facebook twitter instagram linkedin google youtube vimeo tumblr yelp rss email podcast phone blog search brokercheck brokercheck Play Pause Share Arrow Right
Investment Insights Financial Planning

How to Do a Proper Risk Assessment

%POST_TITLE% Thumbnail

Sometimes the biggest risk is not taking one. 

Try as we may, it's almost impossible to protect our lives, careers, and financial planning from some degree of volatility. If you're not willing to accept risk, then you might stick with a "safe" but unfulfilling career for too long. Your relationships might lose their spark. Taxes and inflation might erode your long-term financial prospects. 

This four-step framework can help you become more comfortable assessing risks that could compound your Return on Life. 

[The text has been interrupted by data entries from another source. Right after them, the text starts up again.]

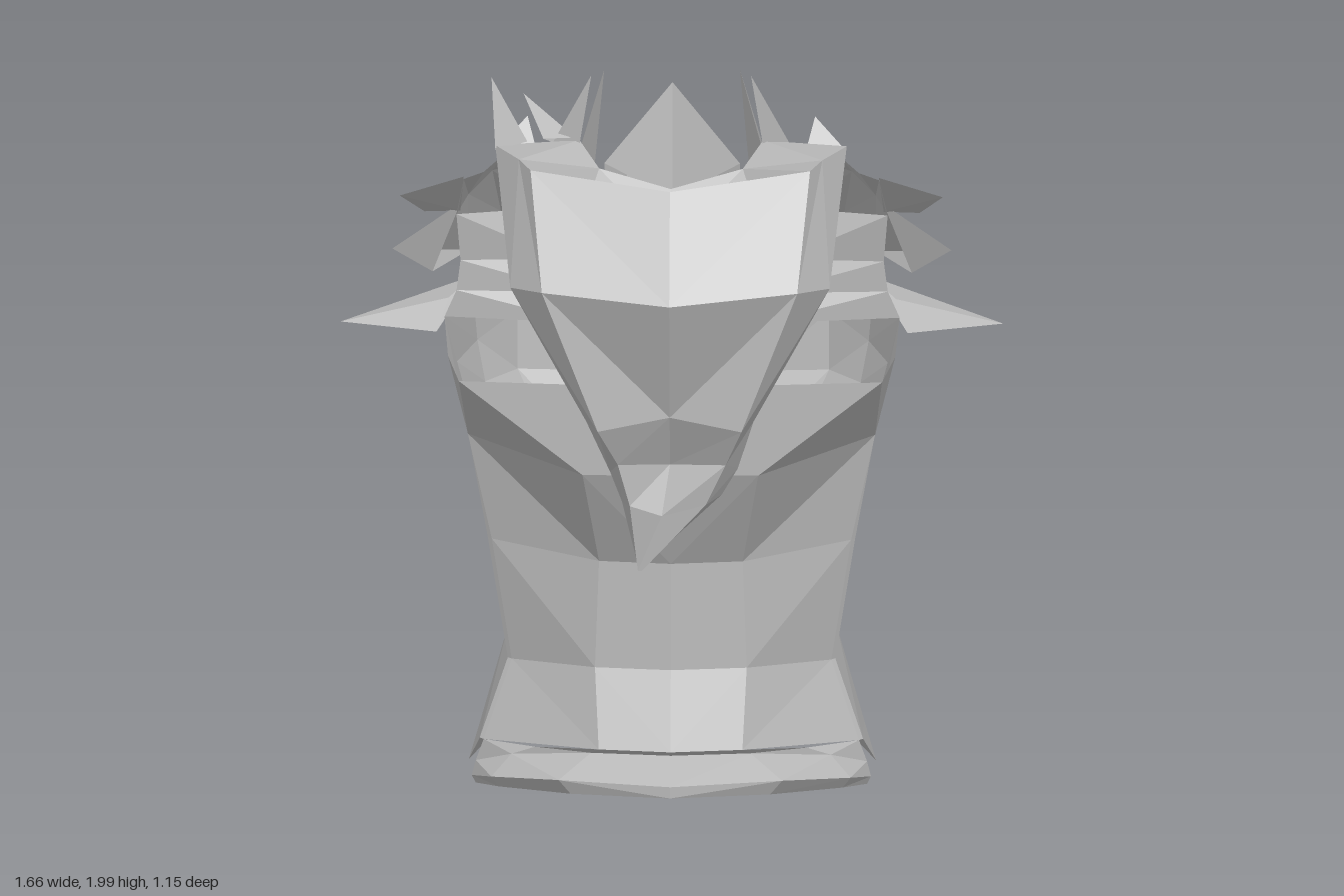
import * as THREE from 'three';

const cloth = new THREE.MeshStandardMaterial({ color: 0xb8b8b8, flatShading: true, side: THREE.DoubleSide });
cloth.name = 'grey cloth';

// Flat-shaded mesh from a list of triangles (each three points)
function facets(name, triangles) {
  const geometry = new THREE.BufferGeometry();
  geometry.setAttribute('position', new THREE.Float32BufferAttribute(triangles.flat(2), 3));
  geometry.computeVertexNormals();
  const mesh = new THREE.Mesh(geometry, cloth);
  mesh.name = name;
  return mesh;
}

// Skin joining neighbouring cross-sections
function skin(rows) {
  const out = [];
  for (let i = 0; i < rows.length - 1; i++) {
    for (let j = 0; j < rows[i].length - 1; j++) {
      const a = rows[i][j], b = rows[i][j + 1], c = rows[i + 1][j], d = rows[i + 1][j + 1];
      out.push([a, c, b], [b, c, d]);
    }
  }
  return out;
}

// Three-sided thorn standing on a triangle
const thorn = (a, b, c, tip) => [[a, b, tip], [b, c, tip], [c, a, tip]];

// Add the mirrored half, with its corners in reverse order
const flip = ([x, y, z]) => [-x, y, z];
const mirrored = (tris) => [...tris, ...tris.map(([a, b, c]) => [flip(a), flip(c), flip(b)])];

export function createModel() {
  const model = new THREE.Group();
  model.name = 'torsoGarment';

  // Back, from shoulder to hem; each row runs from the neck or spine to the side
  const shoulder = [
    [[0.30, 1.78, 0.04], [0.36, 1.80, 0.04], [0.42, 1.77, 0.04], [0.47, 1.72, 0.03], [0.52, 1.69, 0.00]],
    [[0.28, 1.63, -0.18], [0.37, 1.67, -0.20], [0.45, 1.64, -0.20], [0.51, 1.58, -0.19], [0.54, 1.53, -0.18]],
    [[0.22, 1.47, -0.33], [0.33, 1.50, -0.34], [0.43, 1.48, -0.34], [0.51, 1.42, -0.30], [0.53, 1.40, -0.20]],
    [[0.12, 1.36, -0.43], [0.27, 1.38, -0.45], [0.40, 1.37, -0.43], [0.50, 1.32, -0.37], [0.54, 1.32, -0.20]],
    [[0, 1.31, -0.46], [0.22, 1.26, -0.53], [0.39, 1.25, -0.50], [0.50, 1.22, -0.43], [0.57, 1.25, -0.20]],
  ];
  const lowerBack = [
    shoulder[4],
    [[0, 1.15, -0.50], [0.22, 1.14, -0.575], [0.39, 1.14, -0.55], [0.49, 1.10, -0.44], [0.54, 1.10, -0.28]],
    [[0, 1.03, -0.51], [0.22, 0.97, -0.575], [0.39, 0.99, -0.53], [0.47, 1.00, -0.41], [0.51, 0.98, -0.30]],
    [[0, 0.92, -0.47], [0.20, 0.80, -0.49], [0.30, 0.82, -0.43], [0.39, 0.82, -0.36], [0.46, 0.82, -0.30]],
    [[0, 0.40, -0.48], [0.18, 0.42, -0.45], [0.27, 0.42, -0.39], [0.35, 0.41, -0.34], [0.41, 0.40, -0.29]],
    [[0, 0.00, -0.44], [0.23, 0.04, -0.42], [0.32, 0.07, -0.38], [0.40, 0.11, -0.34], [0.48, 0.14, -0.30]],
  ];
  model.add(facets('shoulderBlades', mirrored(skin(shoulder))));
  model.add(facets('lowerBack', mirrored(skin(lowerBack))));

  // Chest, belly and flanks; each row runs from the centre front to the back seam
  const seam = lowerBack.map((row) => row[4]);
  const front = [
    [[0, 1.22, 0.28], [0.20, 1.24, 0.27], [0.53, 1.25, 0.27], [0.56, 1.20, -0.05], seam[0]],
    [[0, 1.00, 0.27], [0.22, 1.00, 0.27], [0.51, 1.00, -0.03], [0.51, 1.00, -0.04], seam[2]],
    [[0, 0.72, 0.15], [0.18, 0.72, 0.13], [0.45, 0.72, -0.03], [0.46, 0.72, -0.04], seam[3]],
    [[0, 0.44, 0.16], [0.19, 0.44, 0.14], [0.40, 0.40, -0.03], [0.41, 0.40, -0.04], seam[4]],
    [[0, 0.25, 0.24], [0.18, 0.25, 0.22], [0.47, 0.20, 0.01], [0.48, 0.20, 0.00], seam[5]],
  ];
  model.add(facets('front', mirrored([...skin(front), [seam[0], seam[1], seam[2]]])));

  // Folded-in cloth behind each armhole
  model.add(facets('armholeFacing', mirrored(skin([
    [[0.36, 1.50, -0.30], [0.28, 1.38, -0.27], [0.24, 1.30, -0.24], [0.22, 1.23, -0.21]],
    shoulder.slice(1).map((row) => row[4]),
  ]))));

  // Neck trim and the collar that leans inward from it
  const rim = shoulder.map((row) => row[0]);
  const trim = [[0.27, 1.77, 0.04], [0.25, 1.62, -0.17], [0.195, 1.46, -0.31], [0.11, 1.35, -0.40], [0, 1.30, -0.43]];
  const lip = [[0.22, 1.74, 0.04], [0.20, 1.62, -0.10], [0.17, 1.50, -0.21], [0.08, 1.52, -0.23], [0, 1.53, -0.25]];
  model.add(facets('neckTrim', mirrored(skin([trim, rim]))));
  model.add(facets('innerCollar', mirrored(skin([lip, trim]))));

  // Torn points around the collar
  model.add(facets('collarPoints', mirrored([
    ...thorn([0.23, 1.80, 0.05], [0.30, 1.80, 0.05], [0.27, 1.78, 0.00], [0.20, 1.99, 0.06]),
    ...thorn([0.23, 1.78, 0.04], [0.25, 1.64, -0.18], [0.20, 1.62, -0.10], [0.17, 1.91, -0.20]),
    ...thorn([0.17, 1.50, -0.21], [0.17, 1.66, -0.20], [0, 1.55, -0.25], [0, 1.84, -0.30]),
    ...thorn([0.34, 1.80, 0.06], [0.43, 1.80, 0.06], [0.38, 1.78, 0.01], [0.36, 1.86, 0.00]),
  ])));
  model.add(facets('rightScarfPoints', [
    ...thorn([-0.44, 1.80, 0.09], [-0.36, 1.82, 0.08], [-0.40, 1.79, 0.02], [-0.45, 1.98, 0.05]),
    ...thorn([-0.32, 1.82, 0.06], [-0.24, 1.82, 0.05], [-0.28, 1.79, 0.02], [-0.37, 1.93, 0.03]),
  ]));

  // Ragged spikes on the shoulders and behind the armholes
  model.add(facets('shoulderSpikes', mirrored([
    ...thorn([0.52, 1.70, 0.01], [0.62, 1.53, -0.20], [0.53, 1.54, -0.18], [0.68, 1.66, 0.04]),
    ...thorn([0.53, 1.56, -0.18], [0.60, 1.37, -0.20], [0.51, 1.38, -0.33], [0.70, 1.46, -0.12]),
    ...thorn([0.56, 1.30, -0.20], [0.59, 1.22, -0.17], [0.50, 1.30, -0.36], [0.83, 1.25, -0.16]),
  ])));

  // Scarf roll around the front of the neck, open along its top
  const rollTop = [[0, 1.80, 0.39], [0.35, 1.82, 0.29], [0.38, 1.82, 0.21], [0.44, 1.81, 0.08]];
  const rollFold = [[0, 1.56, 0.575], [0.32, 1.57, 0.50], [0.40, 1.54, 0.38], [0.39, 1.76, 0.07]];
  model.add(facets('scarfRoll', mirrored(skin([rollTop, rollFold]))));

  // Inner layer of the scarf against the neck, and its side folds
  model.add(facets('scarfLining', mirrored([
    ...skin([
      [[0, 1.72, 0.15], [0.18, 1.76, 0.11], [0.23, 1.81, 0.04]],
      [[0, 1.62, 0.27], [0.22, 1.68, 0.25], [0.38, 1.78, 0.07]],
      [[0, 1.54, 0.35], [0.30, 1.54, 0.36], rollFold[2]],
    ]),
    ...skin([
      [[0.22, 1.68, 0.25], [0.18, 1.76, 0.11], [0.23, 1.81, 0.04]],
      rollTop.slice(1),
    ]),
  ])));

  // Scarf front, folding to a V
  const fold = [[0, 1.22, 0.45], [0.18, 1.20, 0.50], [0.21, 1.20, 0.42], [0.20, 1.23, 0.26]];
  model.add(facets('scarfDrape', mirrored(skin([
    [...rollFold.slice(0, 3), [0.37, 1.52, 0.34]],
    fold,
  ]))));

  // Off-centre hanging end
  model.add(facets('scarfEnd', skin([
    [...fold.slice(1).reverse().map(flip), ...fold],
    [[-0.14, 1.02, 0.28], [-0.15, 1.05, 0.38], [-0.13, 1.09, 0.44], [0, 1.07, 0.38],
      [0.14, 1.09, 0.44], [0.17, 1.06, 0.38], [0.15, 1.04, 0.28]],
    [[-0.11, 0.95, 0.29], [-0.12, 0.97, 0.38], [-0.10, 0.98, 0.44], [-0.02, 0.95, 0.43],
      [0.09, 0.98, 0.43], [0.13, 0.99, 0.38], [0.11, 0.98, 0.30]],
    [[-0.08, 0.80, 0.34], [-0.08, 0.80, 0.38], [-0.08, 0.80, 0.42], [-0.07, 0.80, 0.42],
      [-0.06, 0.82, 0.42], [-0.05, 0.83, 0.39], [-0.06, 0.82, 0.35]],
  ])));

  // Loose hem band across the front
  model.add(facets('hemBand', mirrored(skin([
    [[0, 0.25, 0.24], [0.18, 0.25, 0.22], [0.34, 0.22, 0.12], [0.47, 0.20, 0.01]],
    [[0, 0.23, 0.21], [0.20, 0.23, 0.19], [0.40, 0.19, 0.09], [0.49, 0.14, 0.00]],
    [[0, 0.19, 0.33], [0.28, 0.19, 0.28], [0.45, 0.14, 0.12], [0.50, 0.10, 0.00]],
    [[0, 0.16, 0.33], [0.25, 0.15, 0.27], [0.43, 0.11, 0.11], [0.49, 0.08, 0.00]],
  ]))));

  // Pointed flaps at the hips
  model.add(facets('hipFlaps', mirrored([
    [[0.48, 0.20, 0.00], [0.51, 0.04, -0.28], [0.48, 0.14, -0.30]],
    [[0.48, 0.20, 0.00], [0.45, 0.12, -0.24], [0.51, 0.04, -0.28]],
  ])));

  return model;
}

1.  Know what you want to achieve.

Clarifying your goals can also clarify your best path forward. Take potential risks out of the equation and ask yourself what you're really trying to achieve. 

Don't settle for the first answer you arrive at. If you're unhappy at work, do you really want to quit your job? Or do you like your employer but feel like you could contribute more in a different role? Do you really want to take on a mortgage that stretches your budget? Or does your family just need some extra elbow room that you could create with a small remodeling project?

Setting more specific goals can also shrink your potential risks down to size. For example, if you set a specific, long-term goal of retiring at age 65, the risk of investing in a volatile market today will look a lot smaller.

2. Consider the downsides.

Avoiding risk often feels safe and responsible. When we put our feelings, careers, pride, time, or money on the line, we very well may incur losses that we can't regain. 

But a life that stays the same forever carries its own set of risks: stasis, boredom, a lack of fulfillment, a narrower range of ideas and experiences. In most cases, taking chances is the only path to change, growth, new adventures, and broader horizons. Is protecting where you are right now worth sacrificing everything that you could be?

On the other hand, it's not unreasonable at this step to consider worst-case scenarios. What happens if you do get fired while trying to make a career move? If your best friend's new company fails, can you afford to lose the investment you're considering? Will moving across the country for your dream job put irrevocable strains on your relationships with your spouse and children? Be just as clear about the stakes of this decision as you are about your goals so that you can give each their proper weight. 

3. Consider the probability of success.

Not all risks are equal. If you storm out of your boss' office after a frustrating meeting and quit on the spot, you're probably not taking a career risk: you're gambling. 

But if you take time to gather information, reflect on past experiences, crunch numbers, and plot a career change on your $Lifeline, you're probably preparing a calculated career risk that has a better chance of succeeding. 

4. Commit to your decision.

Indecision is a decision: you're choosing to keep avoiding risk and stay the same. Or, you might make half-hearted moves in one direction that aren't meaningful enough to move you towards a goal. 

If you decide that the risk you're contemplating isn't worth taking, great. Commit to that choice and move forward. Think about other ways that you can achieve related goals in less risky ways that are aligned with your core values. Or do something that will renew your appreciation for all the Return on Life you're getting right now. Take your family on a vacation. Go on a date night with your spouse. Put your nose to the grindstone and get that work project across the finish line ahead of schedule. 

If you do decide the upside to a risk outweighs the downside, go all in. Make an appointment to share your goals and I wi'll help you leverage your Life-Centered Financial Plan to improve your potential results.

Between industry news and personal experience.